(Collected data entries)
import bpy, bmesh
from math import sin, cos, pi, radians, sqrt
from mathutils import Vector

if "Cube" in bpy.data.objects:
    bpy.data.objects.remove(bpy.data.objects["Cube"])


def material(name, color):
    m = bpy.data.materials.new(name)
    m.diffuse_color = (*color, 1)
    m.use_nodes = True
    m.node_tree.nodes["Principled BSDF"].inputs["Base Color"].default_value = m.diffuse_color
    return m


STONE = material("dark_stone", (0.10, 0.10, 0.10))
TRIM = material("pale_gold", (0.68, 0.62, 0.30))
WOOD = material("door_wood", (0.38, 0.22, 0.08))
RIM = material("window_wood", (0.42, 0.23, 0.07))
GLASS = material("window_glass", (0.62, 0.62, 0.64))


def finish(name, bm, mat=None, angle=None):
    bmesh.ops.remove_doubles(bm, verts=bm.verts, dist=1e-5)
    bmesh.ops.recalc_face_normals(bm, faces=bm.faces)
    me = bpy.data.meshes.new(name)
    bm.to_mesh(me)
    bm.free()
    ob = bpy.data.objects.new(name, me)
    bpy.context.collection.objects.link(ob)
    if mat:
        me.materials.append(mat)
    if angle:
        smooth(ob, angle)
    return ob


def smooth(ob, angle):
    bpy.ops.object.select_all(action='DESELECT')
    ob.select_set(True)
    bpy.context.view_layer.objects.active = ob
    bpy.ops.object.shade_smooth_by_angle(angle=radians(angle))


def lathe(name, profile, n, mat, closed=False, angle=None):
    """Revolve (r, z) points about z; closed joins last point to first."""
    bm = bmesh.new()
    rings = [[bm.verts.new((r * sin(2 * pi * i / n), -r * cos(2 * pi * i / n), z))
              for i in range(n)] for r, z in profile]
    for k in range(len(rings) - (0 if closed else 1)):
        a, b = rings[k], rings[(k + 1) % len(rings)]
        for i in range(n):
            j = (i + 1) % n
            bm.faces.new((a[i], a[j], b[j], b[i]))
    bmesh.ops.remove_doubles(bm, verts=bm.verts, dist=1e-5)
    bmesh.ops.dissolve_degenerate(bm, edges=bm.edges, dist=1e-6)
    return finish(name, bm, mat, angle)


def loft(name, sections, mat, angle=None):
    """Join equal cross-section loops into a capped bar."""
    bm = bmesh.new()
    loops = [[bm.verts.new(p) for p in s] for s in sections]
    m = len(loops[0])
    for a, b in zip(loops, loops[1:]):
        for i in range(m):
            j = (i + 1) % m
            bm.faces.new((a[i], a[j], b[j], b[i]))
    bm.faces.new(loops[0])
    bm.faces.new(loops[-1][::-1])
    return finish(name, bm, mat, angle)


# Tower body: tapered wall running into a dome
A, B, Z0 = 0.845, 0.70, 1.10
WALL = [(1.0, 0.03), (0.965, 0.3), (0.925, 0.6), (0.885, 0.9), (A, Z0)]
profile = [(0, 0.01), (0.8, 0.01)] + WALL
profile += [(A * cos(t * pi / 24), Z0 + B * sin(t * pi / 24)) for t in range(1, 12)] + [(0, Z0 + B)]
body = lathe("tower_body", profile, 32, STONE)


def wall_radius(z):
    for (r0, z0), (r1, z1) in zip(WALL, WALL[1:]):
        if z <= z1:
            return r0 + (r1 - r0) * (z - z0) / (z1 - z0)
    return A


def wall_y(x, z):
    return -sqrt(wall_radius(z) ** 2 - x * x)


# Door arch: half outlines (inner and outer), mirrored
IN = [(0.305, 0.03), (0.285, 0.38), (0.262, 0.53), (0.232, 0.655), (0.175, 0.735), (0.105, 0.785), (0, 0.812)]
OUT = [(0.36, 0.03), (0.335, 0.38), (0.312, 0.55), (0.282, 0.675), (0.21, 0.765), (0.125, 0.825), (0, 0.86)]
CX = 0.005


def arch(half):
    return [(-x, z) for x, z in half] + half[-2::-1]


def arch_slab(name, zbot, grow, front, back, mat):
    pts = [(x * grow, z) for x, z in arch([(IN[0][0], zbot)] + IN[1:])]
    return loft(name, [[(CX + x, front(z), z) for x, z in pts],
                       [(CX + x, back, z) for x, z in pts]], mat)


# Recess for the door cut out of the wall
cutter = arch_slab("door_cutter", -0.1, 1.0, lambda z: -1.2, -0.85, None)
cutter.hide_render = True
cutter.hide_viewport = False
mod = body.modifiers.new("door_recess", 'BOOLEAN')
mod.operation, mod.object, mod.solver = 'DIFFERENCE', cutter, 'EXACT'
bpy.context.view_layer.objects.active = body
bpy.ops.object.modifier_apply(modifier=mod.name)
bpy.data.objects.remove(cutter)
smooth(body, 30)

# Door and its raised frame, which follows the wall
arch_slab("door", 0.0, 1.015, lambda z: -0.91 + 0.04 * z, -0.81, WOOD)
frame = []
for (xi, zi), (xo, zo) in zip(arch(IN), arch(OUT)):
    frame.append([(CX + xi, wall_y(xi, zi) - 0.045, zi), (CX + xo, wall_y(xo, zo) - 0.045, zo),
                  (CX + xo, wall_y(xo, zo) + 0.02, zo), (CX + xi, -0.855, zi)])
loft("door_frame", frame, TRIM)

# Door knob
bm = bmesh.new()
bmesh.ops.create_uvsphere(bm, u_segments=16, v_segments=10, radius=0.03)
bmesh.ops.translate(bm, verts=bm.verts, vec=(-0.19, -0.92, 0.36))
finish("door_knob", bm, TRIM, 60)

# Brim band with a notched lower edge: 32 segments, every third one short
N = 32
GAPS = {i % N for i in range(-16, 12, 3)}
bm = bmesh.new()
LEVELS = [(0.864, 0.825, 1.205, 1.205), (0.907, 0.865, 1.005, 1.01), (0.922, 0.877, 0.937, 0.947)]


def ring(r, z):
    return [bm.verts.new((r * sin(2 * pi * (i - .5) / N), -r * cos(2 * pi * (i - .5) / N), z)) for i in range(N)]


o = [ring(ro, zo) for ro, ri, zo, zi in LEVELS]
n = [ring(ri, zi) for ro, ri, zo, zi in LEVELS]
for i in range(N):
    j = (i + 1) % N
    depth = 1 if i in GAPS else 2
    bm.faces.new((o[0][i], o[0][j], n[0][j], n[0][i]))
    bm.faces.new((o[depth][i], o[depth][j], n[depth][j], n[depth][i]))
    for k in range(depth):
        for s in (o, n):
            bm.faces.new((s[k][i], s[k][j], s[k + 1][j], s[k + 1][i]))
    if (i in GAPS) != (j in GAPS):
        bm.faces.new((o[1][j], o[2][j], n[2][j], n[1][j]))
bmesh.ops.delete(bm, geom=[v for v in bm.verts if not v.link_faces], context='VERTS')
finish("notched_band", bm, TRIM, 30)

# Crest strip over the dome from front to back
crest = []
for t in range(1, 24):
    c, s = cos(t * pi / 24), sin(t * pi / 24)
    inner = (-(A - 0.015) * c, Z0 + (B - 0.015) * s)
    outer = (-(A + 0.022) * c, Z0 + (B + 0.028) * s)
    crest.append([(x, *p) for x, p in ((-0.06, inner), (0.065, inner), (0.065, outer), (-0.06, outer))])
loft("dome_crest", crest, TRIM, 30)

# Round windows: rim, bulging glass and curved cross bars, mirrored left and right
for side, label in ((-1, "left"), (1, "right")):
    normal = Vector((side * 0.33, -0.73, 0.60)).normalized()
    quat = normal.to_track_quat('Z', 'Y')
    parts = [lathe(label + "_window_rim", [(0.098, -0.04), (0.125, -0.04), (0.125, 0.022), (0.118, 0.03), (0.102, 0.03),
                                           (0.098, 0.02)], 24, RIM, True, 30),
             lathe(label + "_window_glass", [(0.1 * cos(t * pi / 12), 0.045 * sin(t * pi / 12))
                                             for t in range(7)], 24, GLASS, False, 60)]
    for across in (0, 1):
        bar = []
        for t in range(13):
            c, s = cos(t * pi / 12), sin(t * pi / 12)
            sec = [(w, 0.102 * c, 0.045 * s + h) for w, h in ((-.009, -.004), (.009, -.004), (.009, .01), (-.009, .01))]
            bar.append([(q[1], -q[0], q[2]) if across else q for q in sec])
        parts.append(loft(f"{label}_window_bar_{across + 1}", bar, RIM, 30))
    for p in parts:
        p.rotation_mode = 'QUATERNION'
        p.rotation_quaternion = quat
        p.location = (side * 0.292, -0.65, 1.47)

→ **Task goal**:
Among the lines above, which ones hold the string "angle"? Show them.

→ **Task result**:
def finish(name, bm, mat=None, angle=None):
    if angle:
        smooth(ob, angle)
def smooth(ob, angle):
    bpy.ops.object.shade_smooth_by_angle(angle=radians(angle))
def lathe(name, profile, n, mat, closed=False, angle=None):
    return finish(name, bm, mat, angle)
def loft(name, sections, mat, angle=None):
    return finish(name, bm, mat, angle)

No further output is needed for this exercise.